When researchers are drilling almost one kilometer of ice, they're not expecting to find all that much life. But in a recent survey in the Weddell Sea in Antarctica, they came across multiple life forms living in complete darkness, at temperatures of -2.2°C (28 °F)
"This discovery is one of those fortunate accidents that pushes ideas in a different direction and shows us that Antarctic marine life is incredibly special and amazingly adapted to a frozen world," says biogeographer and lead author, Dr. Huw Griffiths of British Antarctic Survey.
Breaking all the rules
Antarctica is the world's harshest continent, and yet life seems to find a way even in these conditions. Few creatures can survive in Antarctica in the first place, but to do it in such hellish conditions is truly stunning. This is the first study to find stationary animals attached to a boulder on the Antarctic seafloor, the authors say, and they're "breaking all the rules."
Researchers found several sponge-like species, including some species previously unknown to science.
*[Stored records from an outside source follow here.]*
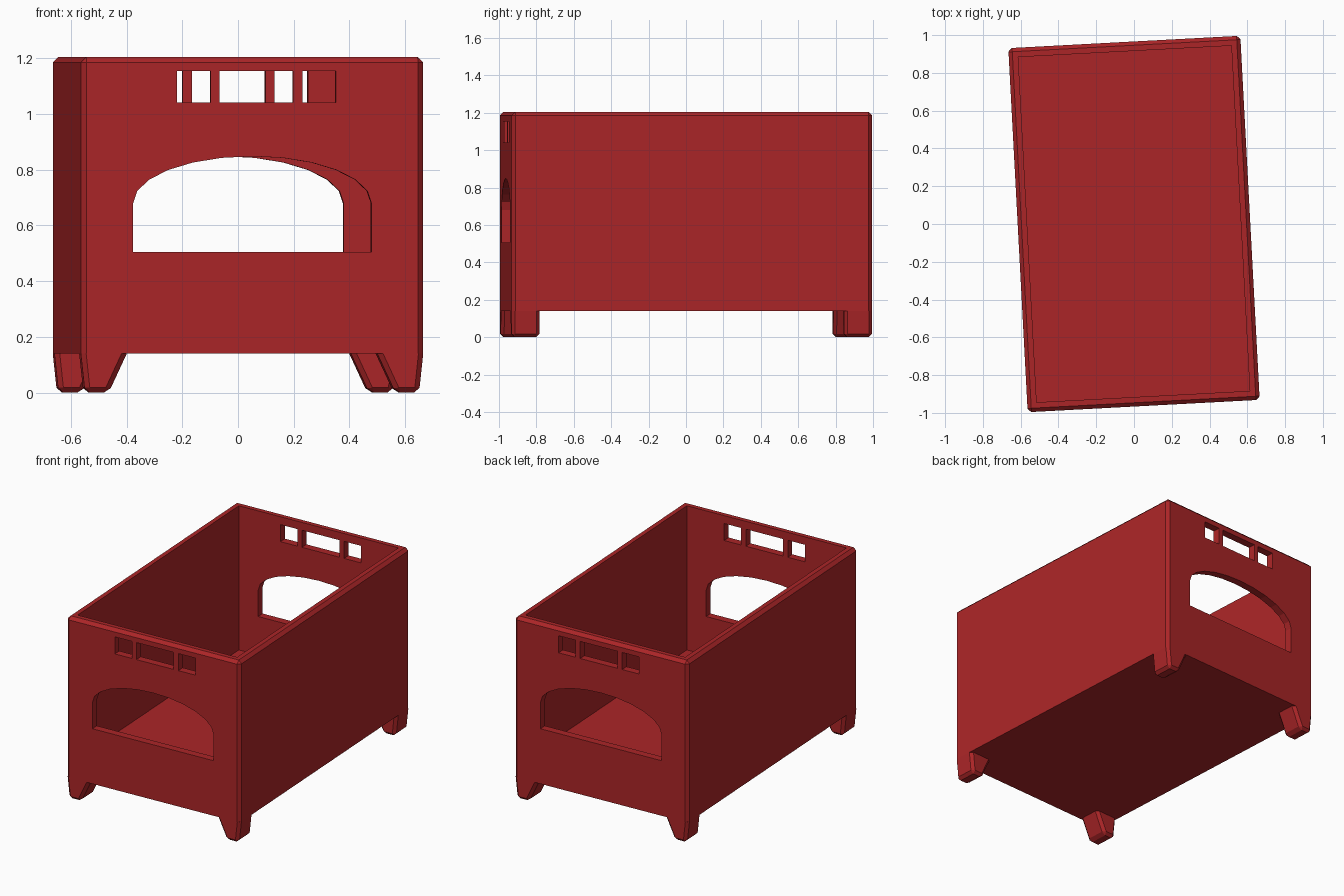
import bpy
import bmesh
from math import sin, cos, pi, radians
from mathutils import Matrix, Vector

cube = bpy.data.objects.get("Cube")
if cube:
    bpy.data.objects.remove(cube, do_unlink=True)

W, L = 0.615, 0.965            # half width and half length
BASE, FLOOR, TOP = 0.14, 0.25, 1.205
WALL = 0.05
TURN = Matrix.Rotation(radians(3.05), 4, 'Z')

red = bpy.data.materials.new("crate red")
red.use_nodes = True
colour = (0.41, 0.0185, 0.0203, 1)
red.diffuse_color = colour
red.node_tree.nodes["Principled BSDF"].inputs["Base Color"].default_value = colour


def finish(name, bm):
    """Turn a bmesh into an object, slightly rotated about z."""
    bmesh.ops.recalc_face_normals(bm, faces=bm.faces)
    bm.transform(TURN)
    mesh = bpy.data.meshes.new(name)
    bm.to_mesh(mesh)
    bm.free()
    mesh.materials.append(red)
    obj = bpy.data.objects.new(name, mesh)
    bpy.context.collection.objects.link(obj)
    return obj


def block(bm, low, high):
    """Add an axis-aligned block between two corners."""
    size = [b - a for a, b in zip(low, high)]
    mid = [(a + b) / 2 for a, b in zip(low, high)]
    matrix = Matrix.Translation(mid) @ Matrix.Diagonal((*size, 1))
    bmesh.ops.create_cube(bm, size=1, matrix=matrix)


def cut(target, cutter):
    """Subtract a cutter from the target and discard the cutter."""
    cutter.hide_render = True
    mod = target.modifiers.new("cut", 'BOOLEAN')
    mod.operation = 'DIFFERENCE'
    mod.solver = 'EXACT'
    mod.object = cutter
    bpy.context.view_layer.objects.active = target
    bpy.ops.object.modifier_apply(modifier=mod.name)
    bpy.data.objects.remove(cutter, do_unlink=True)


# Crate body with chamfered rim and corners
bm = bmesh.new()
block(bm, (-W, -L, BASE), (W, L, TOP))
edges = [e for e in bm.edges if any(v.co.z > BASE + 0.1 for v in e.verts)]
bmesh.ops.bevel(bm, geom=edges, offset=0.02, segments=1, affect='EDGES')
body = finish("crate_body", bm)

# Hollow interior
bm = bmesh.new()
block(bm, (WALL - W, WALL - L, FLOOR), (W - WALL, L - WALL, TOP + 0.2))
cut(body, finish("interior_cutter", bm))

# Arched opening through both ends
bm = bmesh.new()
outline = [(-0.428, 0.505), (0.428, 0.505)]
outline += [(0.428 * cos(pi * i / 12), 0.68 + 0.168 * sin(pi * i / 12)) for i in range(13)]
face = bm.faces.new([bm.verts.new((x, -L - 0.1, z)) for x, z in outline])
ext = bmesh.ops.extrude_face_region(bm, geom=[face])
moved = [v for v in ext["geom"] if isinstance(v, bmesh.types.BMVert)]
bmesh.ops.translate(bm, verts=moved, vec=Vector((0, 2 * L + 0.2, 0)))
cut(body, finish("arch_cutter", bm))

# Three grip slots through both ends
bm = bmesh.new()
for mid, half in ((-0.225, 0.06), (0, 0.132), (0.225, 0.06)):
    x = mid + 0.015
    block(bm, (x - half, -L - 0.1, 1.04), (x + half, L + 0.1, 1.153))
cut(body, finish("slot_cutter", bm))

# Four tapered feet, mirrored to the corners
for end, sy in (("front", -1), ("back", 1)):
    for side, sx in (("left", 1), ("right", -1)):
        bm = bmesh.new()
        block(bm, (0.45, L - 0.15, 0), (W, L, BASE))
        for v in bm.verts:
            if v.co.z < 0.01:
                v.co.x = 0.515 if v.co.x < 0.5 else 0.6
        edges = [e for e in bm.edges if any(v.co.z < 0.01 for v in e.verts)]
        bmesh.ops.bevel(bm, geom=edges, offset=0.018, segments=1, affect='EDGES')
        bm.transform(Matrix.Diagonal((sx, sy, 1, 1)))
        finish(f"{end}_{side}_foot", bm)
It's very unlikely that they just got lucky and hit the needle in the Antarctic haystack -- the one place where such animals happen to survive in these conditions. Instead, Griffiths says, there's probably much more like this waiting to be discovered.
"There appear to be at least three species present in the images, possibly more. Given that this is the first record of a hard substrate community observed from a habitat that covers 1.6 million km2 then I would be very surprised if we had been lucky enough to find all the species on a single boulder, so I would expect that there are many more waiting to be found," Griffiths told ZME Science.
We don't yet know much about these species, and in a way, their discovery seems to pose more questions than it answers. They appear to be a group of unpretentious filter-feeders -- creatures that feed by straining suspended matter (food) from the water. But where does their food even come from, and how common are these life forms? Since it's so dark, there can't be any talk of photosynthesis, and there doesn't seem to be any hydrothermal vent, so Griffiths suspects the food comes from farther away.
"From looking at the video it appears to be a filter-feeding community, obviously this community must be able to cope with less food than others elsewhere. There are no obvious signs of chemosynthesis, these sponges are not the typical hydrothermal vent or methane seep fauna and the water temperatures are very cold. As far as we know the most likely source of food is what washed in from beyond the ice shelf by the currents, but this requires further investigation," Griffiths added in an email.
Tantalizing information for life on Earth and beyond
The discovery of an established community on a boulder 260 km from the ice raises "significant questions," the researchers note, forcing us to rethink what we think about how life survives under ice shelves. The findings have wide implications not just in regards to creatures inhabiting the Earth now, but also to creatures that lived hundreds of millions of years ago, in a period called the "snowball earth" -- and even for potential life on frozen bodies such as Jupiter's satellite Europa.
The problem is further complicated by the fact that these creatures are filter-feeders. Filter-feeders depend on a supply of food from above, so they are among the first to disappear as you move away from open water and sunlight. Yet, here they are, probably covering large habitats, showing just how much we've still yet to learn about these extreme environments.
"Ice shelves cover roughly a third of the Antarctic’s 5 million km2 continental shelf and the Ronne-Filchner Ice Shelf [where the creatures were found] covers around 420,000 km2, so these environments are surprisingly common but we know virtually nothing about them. Finding filter feeding animals so far from their food source shows us that life beneath ice shelves is more resilient and widespread than we expected."
Now, researchers will continue to study these creatures and see what they can understand about these extremophilic communities. But they also leave a warning: we may end up destroying these communities before we even truly understand them. Despite being remarkably well adapted for the cold, they are vulnerable to the global heating that could wreck their entire ecosystem.
"If these communities turn out to be new species, only found under ice shelves then this would make them very vulnerable to climate change and ice shelf collapse, which could destroy their entire habitat in the future," Griffiths concludes.
Journal Reference: Griffiths et al (2021). Breaking All the Rules: The First Recorded Hard Substrate Sessile Benthic Community Far Beneath an Antarctic Ice Shelf. https://doi.org/10.3389/fmars.2021.642040